The article by Mary Langford has churned my childhood memories afresh. My father worked for the Indian Army. His work took him to different parts of the country. As young ones, we did not have much of a choice and so hitch-hiked with him to different parts of the country. We always lived in communities that had representatives of all states. We shared flats with families that had different languages, practices and lifestyles. In spite of being a typical "Indian Kid", I am in many ways not very different from the global kids because I had always felt at times enriched and nourished by multiple cultures of our country, but at the same time feel rootless. I speak my mother tongue but cannot write or read. I am as good as any "luknawi" when it comes to communicating in Hindi. But I have been many a times found clueless both at home ground as well as in the larger space. When I look back, I realize strangely that, I do not have many friends. In fact, I can count my friends, only three real friends. Sometimes I get so engrossed with what is happening in the larger space that I seem to miss some very significant happenings at home. The struggle to find a common ground has been an eternal turmoil within me.

Today as an educator of a bunch of kids who come from a variety of international backgrounds, I see a similar struggle that is inching hard to strike a common ground between western influences or more specifically the western culture and Indian values. I do have a feeling that in the minds of our students the western values have become imprinted to almost a hallucinogenic intensity. The struggle to find a balance between the western and Indian values is having a turbulent effect on their lives. Most of the kids cannot communicate in their mother tongue. Neither do they use English language appropriately. As of the present they are rootless. They are yet to locate themselves and understand the space that they inhabit. But as an insulated community of kids with an "international outlook", they are extremely happy.
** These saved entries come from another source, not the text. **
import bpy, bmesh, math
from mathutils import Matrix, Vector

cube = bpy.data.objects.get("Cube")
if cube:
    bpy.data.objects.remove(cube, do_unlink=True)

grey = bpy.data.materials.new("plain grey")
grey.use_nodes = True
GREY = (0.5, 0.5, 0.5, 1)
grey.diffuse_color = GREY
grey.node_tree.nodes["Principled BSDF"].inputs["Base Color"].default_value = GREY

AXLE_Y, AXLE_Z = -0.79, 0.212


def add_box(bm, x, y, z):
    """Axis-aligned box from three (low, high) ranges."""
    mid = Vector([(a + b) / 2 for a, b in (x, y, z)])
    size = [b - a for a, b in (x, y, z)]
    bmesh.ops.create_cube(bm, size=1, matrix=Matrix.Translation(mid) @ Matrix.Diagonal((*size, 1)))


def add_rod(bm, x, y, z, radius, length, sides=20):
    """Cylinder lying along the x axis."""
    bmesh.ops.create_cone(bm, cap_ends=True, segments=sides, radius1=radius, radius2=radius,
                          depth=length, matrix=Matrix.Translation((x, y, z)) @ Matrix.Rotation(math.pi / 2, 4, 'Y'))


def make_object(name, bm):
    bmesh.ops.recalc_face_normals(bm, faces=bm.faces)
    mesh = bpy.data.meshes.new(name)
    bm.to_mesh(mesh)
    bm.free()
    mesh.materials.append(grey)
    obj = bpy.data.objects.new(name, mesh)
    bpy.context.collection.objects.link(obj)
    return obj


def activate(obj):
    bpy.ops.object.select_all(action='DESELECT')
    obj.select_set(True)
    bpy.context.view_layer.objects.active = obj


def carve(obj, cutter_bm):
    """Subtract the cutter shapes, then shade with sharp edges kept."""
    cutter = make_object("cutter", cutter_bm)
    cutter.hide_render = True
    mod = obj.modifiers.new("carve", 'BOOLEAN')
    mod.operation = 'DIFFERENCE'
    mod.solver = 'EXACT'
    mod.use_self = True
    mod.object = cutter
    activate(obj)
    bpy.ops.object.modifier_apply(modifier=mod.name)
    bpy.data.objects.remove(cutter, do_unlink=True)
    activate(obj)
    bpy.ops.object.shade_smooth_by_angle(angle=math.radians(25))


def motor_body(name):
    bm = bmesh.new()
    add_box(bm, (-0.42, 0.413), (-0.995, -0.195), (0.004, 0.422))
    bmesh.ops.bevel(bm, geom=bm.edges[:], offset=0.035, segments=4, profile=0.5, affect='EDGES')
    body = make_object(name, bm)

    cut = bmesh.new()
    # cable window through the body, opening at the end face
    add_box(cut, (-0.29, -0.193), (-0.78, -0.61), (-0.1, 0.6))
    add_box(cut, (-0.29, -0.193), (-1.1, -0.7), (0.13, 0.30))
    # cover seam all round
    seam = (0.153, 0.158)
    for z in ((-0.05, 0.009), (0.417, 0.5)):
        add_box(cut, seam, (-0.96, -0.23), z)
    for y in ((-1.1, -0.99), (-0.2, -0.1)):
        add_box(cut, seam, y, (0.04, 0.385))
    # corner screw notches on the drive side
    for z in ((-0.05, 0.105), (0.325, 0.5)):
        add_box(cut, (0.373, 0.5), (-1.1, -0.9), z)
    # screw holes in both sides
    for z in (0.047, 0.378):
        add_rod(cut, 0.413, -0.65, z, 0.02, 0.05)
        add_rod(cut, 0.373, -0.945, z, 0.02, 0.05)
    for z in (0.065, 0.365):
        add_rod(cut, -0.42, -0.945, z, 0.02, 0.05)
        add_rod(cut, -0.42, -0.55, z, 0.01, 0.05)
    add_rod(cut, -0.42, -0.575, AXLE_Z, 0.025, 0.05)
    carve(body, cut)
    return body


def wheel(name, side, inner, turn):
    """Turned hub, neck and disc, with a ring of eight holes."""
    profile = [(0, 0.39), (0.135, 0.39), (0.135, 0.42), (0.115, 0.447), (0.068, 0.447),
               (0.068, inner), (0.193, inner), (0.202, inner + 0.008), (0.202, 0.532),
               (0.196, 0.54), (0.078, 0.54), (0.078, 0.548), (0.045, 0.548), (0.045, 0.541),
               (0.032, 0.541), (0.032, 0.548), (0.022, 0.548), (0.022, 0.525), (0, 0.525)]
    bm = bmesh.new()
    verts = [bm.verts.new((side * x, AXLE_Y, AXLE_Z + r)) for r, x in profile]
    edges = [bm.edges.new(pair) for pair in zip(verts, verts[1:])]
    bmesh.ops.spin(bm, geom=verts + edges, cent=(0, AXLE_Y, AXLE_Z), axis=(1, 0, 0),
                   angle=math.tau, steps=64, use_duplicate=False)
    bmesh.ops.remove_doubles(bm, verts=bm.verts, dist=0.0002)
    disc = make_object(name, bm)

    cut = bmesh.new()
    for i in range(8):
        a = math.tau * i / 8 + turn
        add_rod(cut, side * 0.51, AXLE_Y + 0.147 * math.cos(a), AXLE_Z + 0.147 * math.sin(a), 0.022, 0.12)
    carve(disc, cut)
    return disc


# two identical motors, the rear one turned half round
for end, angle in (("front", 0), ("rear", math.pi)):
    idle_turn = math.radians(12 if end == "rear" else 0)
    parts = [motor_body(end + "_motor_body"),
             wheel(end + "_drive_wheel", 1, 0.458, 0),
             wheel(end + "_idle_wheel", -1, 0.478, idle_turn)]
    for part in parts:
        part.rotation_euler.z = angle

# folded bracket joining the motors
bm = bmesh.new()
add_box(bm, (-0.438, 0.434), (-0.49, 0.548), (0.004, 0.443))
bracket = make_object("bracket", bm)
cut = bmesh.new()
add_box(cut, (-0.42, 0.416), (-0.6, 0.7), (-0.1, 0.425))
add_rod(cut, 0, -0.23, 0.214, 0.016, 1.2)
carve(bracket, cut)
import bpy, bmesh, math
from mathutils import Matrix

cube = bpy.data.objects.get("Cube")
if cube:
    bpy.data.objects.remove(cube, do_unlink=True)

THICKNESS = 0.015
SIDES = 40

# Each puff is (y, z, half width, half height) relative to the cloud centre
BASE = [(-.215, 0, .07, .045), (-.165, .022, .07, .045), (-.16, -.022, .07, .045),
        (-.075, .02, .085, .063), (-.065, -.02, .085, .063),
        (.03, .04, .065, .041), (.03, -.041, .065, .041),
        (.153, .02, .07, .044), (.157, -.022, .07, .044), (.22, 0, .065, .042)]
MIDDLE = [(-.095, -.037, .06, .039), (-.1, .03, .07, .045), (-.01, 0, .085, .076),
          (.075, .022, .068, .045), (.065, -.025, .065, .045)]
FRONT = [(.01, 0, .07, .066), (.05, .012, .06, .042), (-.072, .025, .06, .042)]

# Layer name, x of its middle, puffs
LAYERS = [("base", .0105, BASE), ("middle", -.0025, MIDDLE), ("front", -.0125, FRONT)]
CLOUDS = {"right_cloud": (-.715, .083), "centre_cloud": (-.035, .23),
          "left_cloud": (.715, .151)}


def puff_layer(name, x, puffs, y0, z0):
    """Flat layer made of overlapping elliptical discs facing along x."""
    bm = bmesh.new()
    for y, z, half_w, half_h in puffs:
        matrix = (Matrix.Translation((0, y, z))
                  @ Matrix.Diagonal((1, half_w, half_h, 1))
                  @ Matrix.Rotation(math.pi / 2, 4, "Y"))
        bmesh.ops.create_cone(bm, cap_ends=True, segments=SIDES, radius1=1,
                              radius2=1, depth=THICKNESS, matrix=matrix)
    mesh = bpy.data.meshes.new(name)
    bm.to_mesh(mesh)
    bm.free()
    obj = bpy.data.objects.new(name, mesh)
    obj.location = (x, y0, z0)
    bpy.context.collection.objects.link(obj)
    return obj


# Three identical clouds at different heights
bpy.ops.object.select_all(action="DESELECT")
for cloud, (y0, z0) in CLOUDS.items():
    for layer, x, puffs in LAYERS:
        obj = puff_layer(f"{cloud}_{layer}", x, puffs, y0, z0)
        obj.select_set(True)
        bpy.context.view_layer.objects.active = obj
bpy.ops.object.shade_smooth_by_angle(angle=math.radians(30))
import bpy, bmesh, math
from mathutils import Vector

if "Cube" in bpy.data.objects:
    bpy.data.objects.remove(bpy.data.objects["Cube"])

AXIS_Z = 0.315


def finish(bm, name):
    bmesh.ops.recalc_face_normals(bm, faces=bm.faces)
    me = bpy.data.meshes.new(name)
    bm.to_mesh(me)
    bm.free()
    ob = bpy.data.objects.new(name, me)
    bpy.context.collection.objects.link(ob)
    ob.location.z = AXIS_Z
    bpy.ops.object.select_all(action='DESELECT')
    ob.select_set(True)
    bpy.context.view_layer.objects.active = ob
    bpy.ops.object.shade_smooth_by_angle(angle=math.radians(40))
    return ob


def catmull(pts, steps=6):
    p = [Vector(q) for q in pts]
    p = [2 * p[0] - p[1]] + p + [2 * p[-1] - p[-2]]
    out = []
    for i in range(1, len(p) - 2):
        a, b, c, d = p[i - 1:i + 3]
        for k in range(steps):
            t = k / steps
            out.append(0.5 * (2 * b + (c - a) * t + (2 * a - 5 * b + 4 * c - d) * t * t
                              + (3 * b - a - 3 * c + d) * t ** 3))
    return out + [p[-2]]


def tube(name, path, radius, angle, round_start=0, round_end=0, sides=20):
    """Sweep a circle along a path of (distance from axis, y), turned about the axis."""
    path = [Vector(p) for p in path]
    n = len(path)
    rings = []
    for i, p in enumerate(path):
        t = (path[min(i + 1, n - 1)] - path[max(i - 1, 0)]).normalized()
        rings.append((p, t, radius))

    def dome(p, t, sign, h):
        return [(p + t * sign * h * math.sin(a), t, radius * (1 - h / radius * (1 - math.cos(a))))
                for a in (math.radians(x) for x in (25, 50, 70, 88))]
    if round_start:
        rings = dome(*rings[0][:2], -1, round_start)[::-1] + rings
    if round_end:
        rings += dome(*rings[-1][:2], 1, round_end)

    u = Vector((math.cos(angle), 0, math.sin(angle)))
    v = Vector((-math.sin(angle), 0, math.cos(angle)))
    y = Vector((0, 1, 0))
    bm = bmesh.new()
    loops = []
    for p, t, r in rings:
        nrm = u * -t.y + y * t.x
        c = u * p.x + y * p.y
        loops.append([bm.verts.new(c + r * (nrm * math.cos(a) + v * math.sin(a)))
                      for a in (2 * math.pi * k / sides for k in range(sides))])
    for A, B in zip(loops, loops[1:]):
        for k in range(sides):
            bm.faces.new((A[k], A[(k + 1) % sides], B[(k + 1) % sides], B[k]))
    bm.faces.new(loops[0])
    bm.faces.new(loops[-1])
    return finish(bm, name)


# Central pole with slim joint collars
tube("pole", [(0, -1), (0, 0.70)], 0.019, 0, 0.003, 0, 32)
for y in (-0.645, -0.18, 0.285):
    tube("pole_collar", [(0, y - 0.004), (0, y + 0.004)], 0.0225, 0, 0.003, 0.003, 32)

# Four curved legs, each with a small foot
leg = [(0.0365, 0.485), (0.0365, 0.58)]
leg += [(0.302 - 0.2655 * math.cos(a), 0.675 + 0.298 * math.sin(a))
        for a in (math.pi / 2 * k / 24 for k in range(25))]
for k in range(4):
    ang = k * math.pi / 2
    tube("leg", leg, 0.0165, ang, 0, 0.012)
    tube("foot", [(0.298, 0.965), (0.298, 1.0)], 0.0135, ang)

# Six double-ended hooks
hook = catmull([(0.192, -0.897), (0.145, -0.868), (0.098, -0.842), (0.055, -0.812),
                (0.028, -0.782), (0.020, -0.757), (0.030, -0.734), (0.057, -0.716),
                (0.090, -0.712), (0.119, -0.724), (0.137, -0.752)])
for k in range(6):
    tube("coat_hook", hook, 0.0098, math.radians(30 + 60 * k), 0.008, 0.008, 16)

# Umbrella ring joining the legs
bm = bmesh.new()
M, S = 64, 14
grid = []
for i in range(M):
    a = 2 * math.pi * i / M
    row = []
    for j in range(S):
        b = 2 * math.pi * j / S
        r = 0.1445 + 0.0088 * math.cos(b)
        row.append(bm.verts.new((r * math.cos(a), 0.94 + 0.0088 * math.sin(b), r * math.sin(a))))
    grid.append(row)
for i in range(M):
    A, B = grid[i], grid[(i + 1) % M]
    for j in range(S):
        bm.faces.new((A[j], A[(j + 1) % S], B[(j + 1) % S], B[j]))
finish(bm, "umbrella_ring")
This to me is the most frightening trend, for I do foresee a situation where our kids will shun, negate and deny the local lingo and culture, as it is not real to them. Over a period of time they might cocoon themselves in the comforts of a homogenous community of third culture kids. This situation needs a sensitive but urgent handling.
There are now dedicated organizations that try to bridge the gap between the kids who are constantly in international travel and their local culture. One of the many such globally recognized non-profit organizations is the global nomads group ( The global nomads group facilitates to keep the community alive to the issues of the world in general and third world in particular.

In this context I recollect a book that I read about the Australian aborigines. When an aborigine boy reaches adolescence, he has to go through a ritual termed as a walkabout. A walkabout is an aboriginal word. It basically, means an aboriginal boy, when he is growing up goes for a long walk, maybe for twelve months, and he doesn't see his family and he has to live off the land. He can't, he doesn't have money so he can't buy food, he can't buy anything, and he just hunts for food. Any learning community will benefit immensely with such exposures in life. As educators, I feel strongly that we should create opportunities to our kids wherein they can also explore and experience the larger world and learn to tide through the realities of time.

The contemporary world and time demands vision beyond the immediacy. In such a time and space multi-cultural skills, intercultural communication, linguistic ability, mediation, diplomacy, and the ability to manage diversity are critical. The global nomads have a great advantage are probably better equipped than any body else. The key is for the global kids to live their life, but not to the exclusion of other countries, cultures and peoples.For a global nomad, the world is the learning ground. Why snatch or deny that learning ground? Instead can we all build a matrix that will help them break away from the comforts of a homogenous community of third world kids who are with every growing day getting insulated. ,